You cannot get temporary car insurance in Connecticut, or any other state, because it does not exist. The only way to get short-term car insurance from any reputable insurer in Connecticut is to purchase a six or 12-month policy and cancel when you no longer need it. You may have to pay a cancellation fee, depending on your insurer, but you can usually get a refund for any unused coverage time you’ve prepaid for.
Another alternative to temporary car insurance in Connecticut is a non-owner policy, which is available to drivers who do not own or have regular access to a vehicle. Non-owner car insurance is cheaper than standard auto insurance, since it does not apply to a specific vehicle, and it is a good option if you plan to rent or borrow vehicles frequently.
Yes, you can get car insurance without a car. You can buy non-owner car insurance which will provide your state minimum car insurance coverage as long as you have a valid driver's license, do not have a vehicle registered in your name, and do not have access to a household vehicle.… read full answer
How to Get Car Insurance Without a Car
Present a valid driver’s license
Make sure you don’t own a vehicle in your name
Ensure that no one in your household owns a vehicle that you might have access to (sometimes required)
Non-owner car insurance is liability-only coverage, which only covers injuries or property damage that you cause to other drivers. It does not provide coverage for you, your passengers, or the car you are driving.
When to Consider Getting Car Insurance Without a Car
Your friends’ insurance policies might allow them to list other drivers for permissive use, which would cover accidents that occur while you’re borrowing their car. But any damages that go beyond the limits of their policy would be your financial responsibility. By obtaining non-owner insurance, you provide yourself with additional protection in such cases.
Non-owner car insurance policies vary in cost, but they’re typically cheaper than car insurance coverage for a vehicle you own. Your age, driving history, where you live, and how often you drive all factor into the rates you may be offered.
If you are interested in obtaining non-owner car insurance coverage, we recommend seeking quotes from several insurance companies before making a final decision.
No, it’s not bad to switch car insurance companies often. Switching insurers can be a great way to save on your car insurance premium, though it’s important to remember that you may be charged cancellation fees each time you switch companies mid-policy.

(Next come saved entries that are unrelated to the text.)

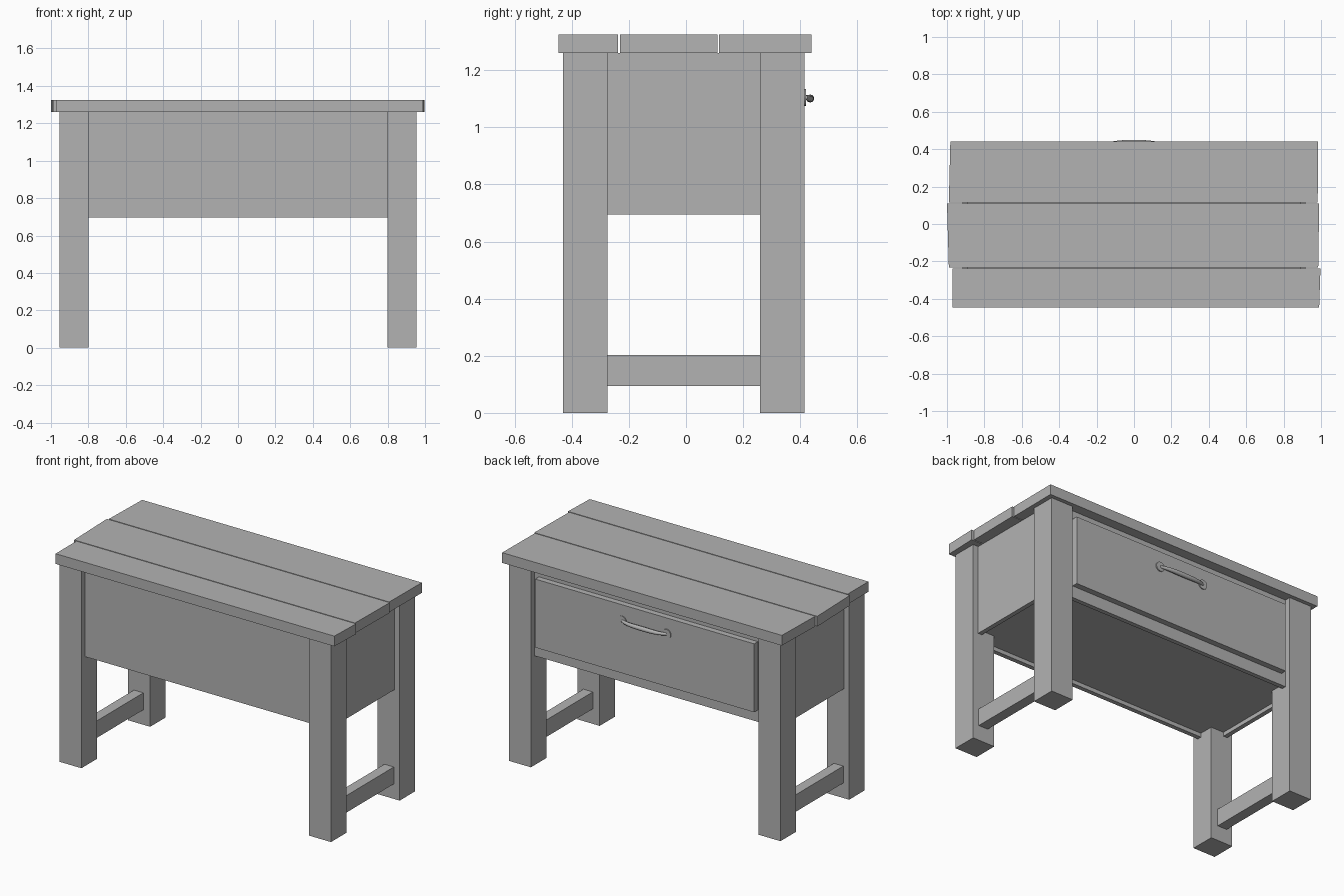
import bpy
import bmesh
import math

old = bpy.data.objects.get("Cube")
if old:
    bpy.data.objects.remove(old, do_unlink=True)

grey = bpy.data.materials.new("plain_grey")
grey.use_nodes = True
colour = (0.45, 0.45, 0.45, 1)
grey.diffuse_color = colour
grey.node_tree.nodes["Principled BSDF"].inputs["Base Color"].default_value = colour


def prism(name, outline, z0, z1):
    """Extrude a flat counter-clockwise outline from z0 up to z1."""
    bm = bmesh.new()
    base = bm.faces.new([bm.verts.new((x, y, z0)) for x, y in outline])
    top = bmesh.ops.extrude_face_region(bm, geom=[base])["geom"]
    for v in top:
        if isinstance(v, bmesh.types.BMVert):
            v.co.z = z1
    bmesh.ops.recalc_face_normals(bm, faces=bm.faces)
    mesh = bpy.data.meshes.new(name)
    bm.to_mesh(mesh)
    bm.free()
    mesh.materials.append(grey)
    obj = bpy.data.objects.new(name, mesh)
    bpy.context.collection.objects.link(obj)
    return obj


def box(name, x0, x1, y0, y1, z0, z1):
    return prism(name, [(x0, y0), (x1, y0), (x1, y1), (x0, y1)], z0, z1)


TOP = 1.26
FRONT, BACK = -0.43, 0.415     # outer leg faces
LEG = 0.155
BODY = 0.695                   # lower edge of the body
RECESS = 0.037

# Legs, side stretchers and side panels
for side, s in (("left", 1), ("right", -1)):
    def span(a, b):
        return sorted((s * a, s * b))
    box(f"front_{side}_leg", *span(0.80, 0.955), FRONT, FRONT + LEG, 0, TOP)
    box(f"back_{side}_leg", *span(0.80, 0.955), BACK - LEG, BACK, 0, TOP)
    box(f"{side}_stretcher", *span(0.848, 0.914), FRONT + LEG, BACK - LEG, 0.095, 0.203)
    box(f"{side}_panel", *span(0.89, 0.918), FRONT + LEG, BACK - LEG, BODY, TOP)

# Front and back panels, floor of the body
box("front_panel", -0.80, 0.80, FRONT + RECESS, FRONT + RECESS + 0.028, BODY, TOP)
box("back_panel", -0.80, 0.80, BACK - RECESS - 0.028, BACK - RECESS, BODY, TOP)
box("body_floor", -0.89, 0.89, FRONT + 0.065, BACK - 0.065, BODY + 0.025, BODY + 0.05)

# Drawer front
box("drawer_front", -0.77, 0.77, BACK - RECESS, BACK, 0.77, 1.205)

# Slightly uneven top planks
prism("front_plank", [(-0.97, -0.447), (0.99, -0.447), (0.997, -0.238), (-0.97, -0.238)], TOP, 1.325)
prism("middle_plank", [(-0.99, -0.232), (0.985, -0.232), (0.99, 0.11), (-1.0, 0.11)], TOP, 1.325)
prism("back_plank", [(-0.99, 0.116), (0.982, 0.116), (0.985, 0.44), (-0.982, 0.44)], TOP, 1.325)

# Handle roses
HZ = 1.105
for side, s in (("left", 1), ("right", -1)):
    bpy.ops.mesh.primitive_cylinder_add(vertices=16, radius=0.03, depth=0.008,
                                        location=(s * 0.157, BACK + 0.002, HZ),
                                        rotation=(math.pi / 2, 0, 0))
    rose = bpy.context.object
    rose.name = f"{side}_handle_rose"
    rose.data.materials.append(grey)

# Bowed handle bar, thicker in the middle
bar = bpy.data.curves.new("handle_bar", "CURVE")
bar.dimensions = "3D"
bar.bevel_depth = 0.016
bar.bevel_resolution = 2
bar.use_fill_caps = True
bar.materials.append(grey)
spline = bar.splines.new("POLY")
steps = 12
spline.points.add(steps)
for i, p in enumerate(spline.points):
    t = 2 * i / steps - 1
    bow = 1 - t ** 4
    p.co = (0.157 * t, BACK + 0.003 + 0.017 * bow, HZ - 0.004 * bow, 1)
    p.radius = 0.5 + 0.4 * (1 - t * t)
spline.use_smooth = True
bar_obj = bpy.data.objects.new("handle_bar", bar)
bpy.context.collection.objects.link(bar_obj)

Progressive, Travelers, and Liberty Mutual are the only companies among the 10 largest insurers that charge cancellation fees, though smaller companies like … read full answerAAA and Auto-Owners also have fees. If your insurance company charges a cancellation fee, then it’s probably best to wait until it’s time to renew your policy to switch insurers.
If you decide that you want to switch insurance companies mid-policy, you need to contact your current insurer and let them know instead of simply not paying your premium. Even if you paid for your policy in full up front, you should still officially cancel the policy so that you can get a prorated refund.
No, you do not need car insurance to borrow a car if the owner is insured, they have given you permission to drive the vehicle, and their policy allows it. Car insurance follows the car, not the driver, so expenses from an accident will generally be covered by the vehicle owner’s insurance policy. This is often referred to as permissive use.… read full answer
If you plan to drive borrowed cars frequently, you should consider purchasing a non-owner car insurance policy. Non-owner coverage gives you additional protection beyond what’s offered by the owner’s policy.
For example, if you’re in an accident while driving someone else’s car, the owner’s car insurance policy limits may not be high enough to cover all medical bills and repair expenses. A non-owner policy acts as secondary coverage, though, so it will kick in once you’ve hit the owner’s coverage limits.
Non-owner policies are much cheaper than normal car insurance, and only cost between $200 and $500 per year. Most major insurers sell non-owner coverage but don’t offer online quotes, so you will need to call in order to get an exact cost estimate.
WalletHub Answers is a free service that helps consumers access financial information. Information on WalletHub Answers is provided “as is” and should not be considered financial, legal or investment advice. WalletHub is not a financial advisor, law firm, “lawyer referral service,” or a substitute for a financial advisor, attorney, or law firm. You may want to hire a professional before making any decision. WalletHub does not endorse any particular contributors and cannot guarantee the quality or reliability of any information posted. The helpfulness of a financial advisor's answer is not indicative of future advisor performance.
WalletHub members have a wealth of knowledge to share, and we encourage everyone to do so while respecting our content guidelines. This question was posted by WalletHub.
Please keep in mind that editorial and user-generated content on this page is not reviewed or otherwise endorsed by any financial institution. In addition, it is not a financial institution’s responsibility to ensure all posts and questions are answered.
Ad Disclosure: Certain offers that appear on this site originate from paying advertisers, and this will be noted on an offer’s details page using the designation "Sponsored", where applicable. Advertising may impact how and where products appear on this site (including, for example, the order in which they appear). At WalletHub we try to present a wide array of offers, but our offers do not represent all financial services companies or products.